A Technologist’s Take on Ukraine, Venezuela, and the Arab Spring.
The Obama Administration and its’ allies have successfully scaled democratic ambitions, and American ideals across a variety of theatres. Jared Cohen, formerly of the Department of State and now head of Google Ideas, and Wael Ghonim, MENA manager at Google were instrumental at lighting sparks for Tahrir, and scaling the will of the people.
In Ukraine, many of the NGOs on the field were funded by US aid, and Pierre Omidyar of EBay fame. The breathtaking use of social media to quickly spread revolt from Venezuala, to Egypt, to Ukraine, tapping into the underlying wishes of the people, and multiplying it, has been a revolutionary change in how the people express themselves.
America’s support for these programs is, in turn, a revolutionary change in how America spreads its’ ideals.
Gone are the days where American soldiers died in droves to win international disapproval to “force democracy”. This new way of growing democracy organically is the largest threat to authoritarianism, and the regimes that have the most to lose know this.
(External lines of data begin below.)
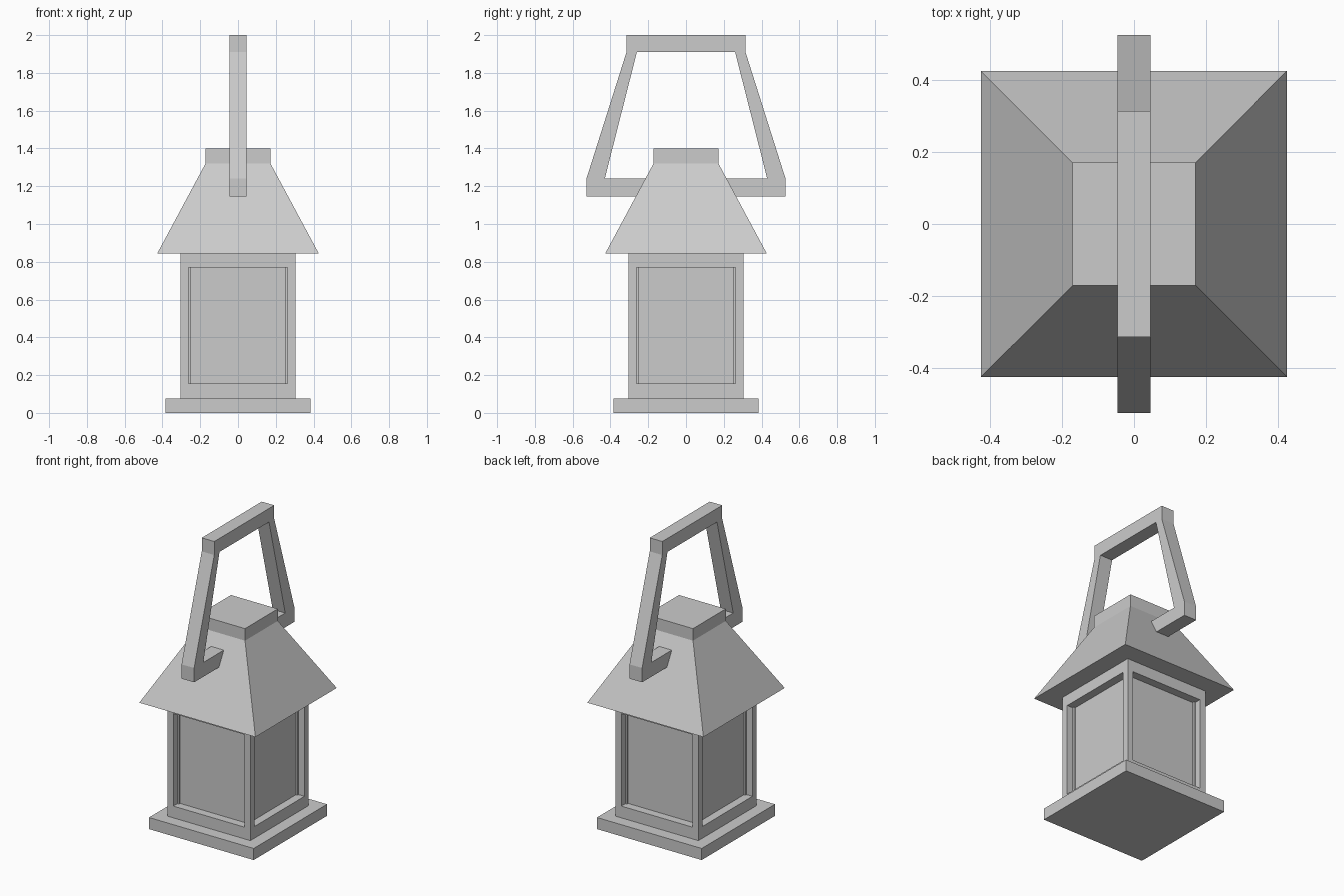
import bpy, bmesh

if "Cube" in bpy.data.objects:
    bpy.data.objects.remove(bpy.data.objects["Cube"])


def finish(name, bm):
    bmesh.ops.recalc_face_normals(bm, faces=bm.faces)
    mesh = bpy.data.meshes.new(name)
    bm.to_mesh(mesh)
    bm.free()
    obj = bpy.data.objects.new(name, mesh)
    bpy.context.collection.objects.link(obj)
    return obj


def square_stack(levels):
    """Closed solid from square rings given as (half width, z)."""
    bm = bmesh.new()
    rings = [[bm.verts.new((sx * h, sy * h, z))
              for sx, sy in ((-1, -1), (1, -1), (1, 1), (-1, 1))]
             for h, z in levels]
    bm.faces.new(rings[0][::-1])
    bm.faces.new(rings[-1])
    for a, b in zip(rings, rings[1:]):
        for i in range(4):
            j = (i + 1) % 4
            bm.faces.new((a[i], a[j], b[j], b[i]))
    bm.normal_update()
    return bm


# Base plate
finish("base", square_stack([(0.385, 0), (0.385, 0.077)]))

# Lantern body with a recessed pane on each side
bm = square_stack([(0.305, 0.077), (0.305, 0.845)])
panes = [f for f in bm.faces if abs(f.normal.z) < 0.5]
bmesh.ops.inset_individual(bm, faces=panes, thickness=0.06)
for f in panes:
    for v in f.verts:
        v.co.z = 0.155 if v.co.z < 0.45 else 0.77
for f in bmesh.ops.extrude_discrete_faces(bm, faces=panes)["faces"]:
    f.normal_update()
    bmesh.ops.translate(bm, verts=f.verts, vec=f.normal * -0.055)
finish("lantern_body", bm)

# Sloping roof with its square cap
finish("roof", square_stack([(0.427, 0.845), (0.172, 1.32), (0.172, 1.40)]))

# Carrying handle: half outline in y, z, mirrored and given thickness in x
outer = [(0.20, 1.145), (0.527, 1.145), (0.527, 1.24), (0.315, 1.91), (0.315, 2.0), (0, 2.0)]
inner = [(0.20, 1.24), (0.43, 1.24), (0.26, 1.91), (0, 1.91)]
half = outer + inner[::-1]
outline = half[:5] + [(-y, z) for y, z in half[4::-1]]
outline += [(-y, z) for y, z in inner[:3]] + inner[2::-1]
W = 0.046
bm = bmesh.new()
face = bm.faces.new([bm.verts.new((-W, y, z)) for y, z in outline])
ext = bmesh.ops.extrude_face_region(bm, geom=[face], use_keep_orig=True)
bmesh.ops.translate(bm, vec=(2 * W, 0, 0),
                    verts=[g for g in ext["geom"] if isinstance(g, bmesh.types.BMVert)])
finish("handle", bm)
The implicit threat is this: if America can help Egyptians occupy Tahrir Square, and Ukrainians occupy the Maidan, what stops her, with enough time and tech-savvy, doing the same thing for Russians in Red Square, and the Chinese in Tiananmen?
The implicit threat is this: if we can help Egyptians occupy Tahrir Square, and Ukrainians occupy the Maidan, what stops us with enough time and tech-savvy, doing the same thing for Russians in Red Square, and the Chinese in Tiananmen?
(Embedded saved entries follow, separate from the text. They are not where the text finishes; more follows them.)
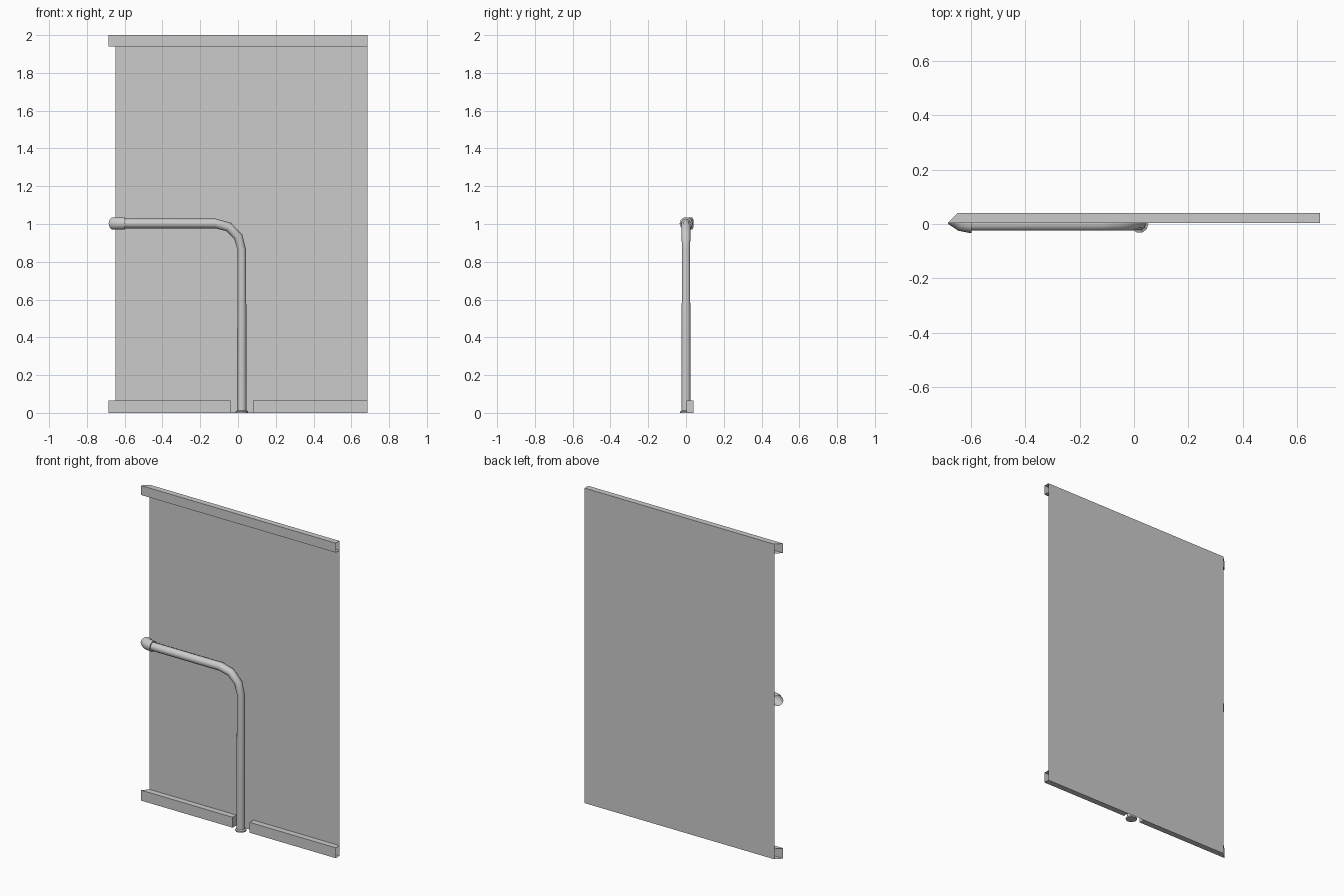
import bpy
from math import sin, cos, pi
from mathutils import Vector

if "Cube" in bpy.data.objects:
    bpy.data.objects.remove(bpy.data.objects["Cube"])

BACK, FRONT = 0.04, 0.003      # panel plane and rail front (y)
RIGHT = 0.685


def make(name, verts, faces, smooth=False):
    me = bpy.data.meshes.new(name)
    me.from_pydata([tuple(v) for v in verts], [], faces)
    me.update()
    ob = bpy.data.objects.new(name, me)
    bpy.context.collection.objects.link(ob)
    if smooth:
        bpy.ops.object.select_all(action='DESELECT')
        bpy.context.view_layer.objects.active = ob
        ob.select_set(True)
        bpy.ops.object.shade_smooth_by_angle(angle=0.7)
    return ob


def mitre(y):
    # left end of the module is cut at 45 degrees
    return -0.685 + (y - FRONT)


def rail(name, z0, z1, left=None, right=RIGHT, cheeks=()):
    # open-ended channel: underside, front and top strips
    prof = [(BACK, z0), (FRONT, z0), (FRONT, z1), (BACK, z1)]
    verts = [(mitre(y) if left is None else left, y, z) for y, z in prof]
    verts += [(right, y, z) for y, z in prof]
    faces = [(i, i + 4, i + 5, i + 1) for i in range(3)]
    if 'left' in cheeks:
        faces.append((0, 1, 2, 3))
    if 'right' in cheeks:
        faces.append((7, 6, 5, 4))
    return make(name, verts, faces)


def tube(name, stations, side, n=10, cap=False, limit=None):
    # each station is (centre, tangent, radius); side is normal to the path plane
    verts, faces = [], []
    side = Vector(side)
    for c, t, r in stations:
        up = Vector(t).normalized().cross(side)
        for k in range(n):
            a = 2 * pi * k / n
            v = Vector(c) + r * (cos(a) * up + sin(a) * side)
            if limit is not None:
                v.y = min(v.y, limit)
            verts.append(v)
    for i in range(len(stations) - 1):
        for k in range(n):
            m = (k + 1) % n
            faces.append((i * n + k, i * n + m, (i + 1) * n + m, (i + 1) * n + k))
    if cap:
        faces.append(tuple(range(n)))
    return make(name, verts, faces, True)


# wall panel
left = mitre(BACK)
make("wall_panel",
     [(left, BACK, 0), (RIGHT, BACK, 0), (RIGHT, BACK, 2), (left, BACK, 2)],
     [(0, 1, 2, 3)])

# top rail and skirting, split by a notch around the pipe foot
rail("top_rail", 1.94, 2.0)
rail("skirting_left", 0, 0.066, right=-0.04, cheeks=('right',))
rail("skirting_right", 0, 0.066, left=0.08, cheeks=('left',))

# bent pipe with a flange at its foot
PX, PZ, R, BEND = 0.02, 1.003, 0.026, 0.14
up = (0, 0, 1)
st = [((PX, 0, 0), up, 0.033), ((PX, 0, 0.008), up, 0.033),
      ((PX, 0, 0.012), up, 0.025)]
for i in range(4):
    a = i * pi / 6
    st.append(((PX - BEND + BEND * cos(a), 0, PZ - BEND + BEND * sin(a)),
               (-sin(a), 0, cos(a)), 0.023 + 0.001 * i))
st.append(((-0.60, 0, PZ), (-1, 0, 0), R))
tube("pipe", st, (0, 1, 0), cap=True)

# elbow sleeve turning 45 degrees to the mitred corner
ER = 0.086
st = [((-0.597, 0, PZ), (-1, 0, 0), R), ((-0.597, 0, PZ), (-1, 0, 0), 0.034)]
for i in range(3):
    a = i * pi / 8
    st.append(((-0.60 - ER * sin(a), ER - ER * cos(a), PZ),
               (-cos(a), sin(a), 0), 0.034))
tube("pipe_elbow", st, (0, 0, 1), limit=BACK - 0.001)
Putin may have some affinity for Crimea. The larger prize he might be looking for is drawing a red line between what is happening now and what could happen in Russia.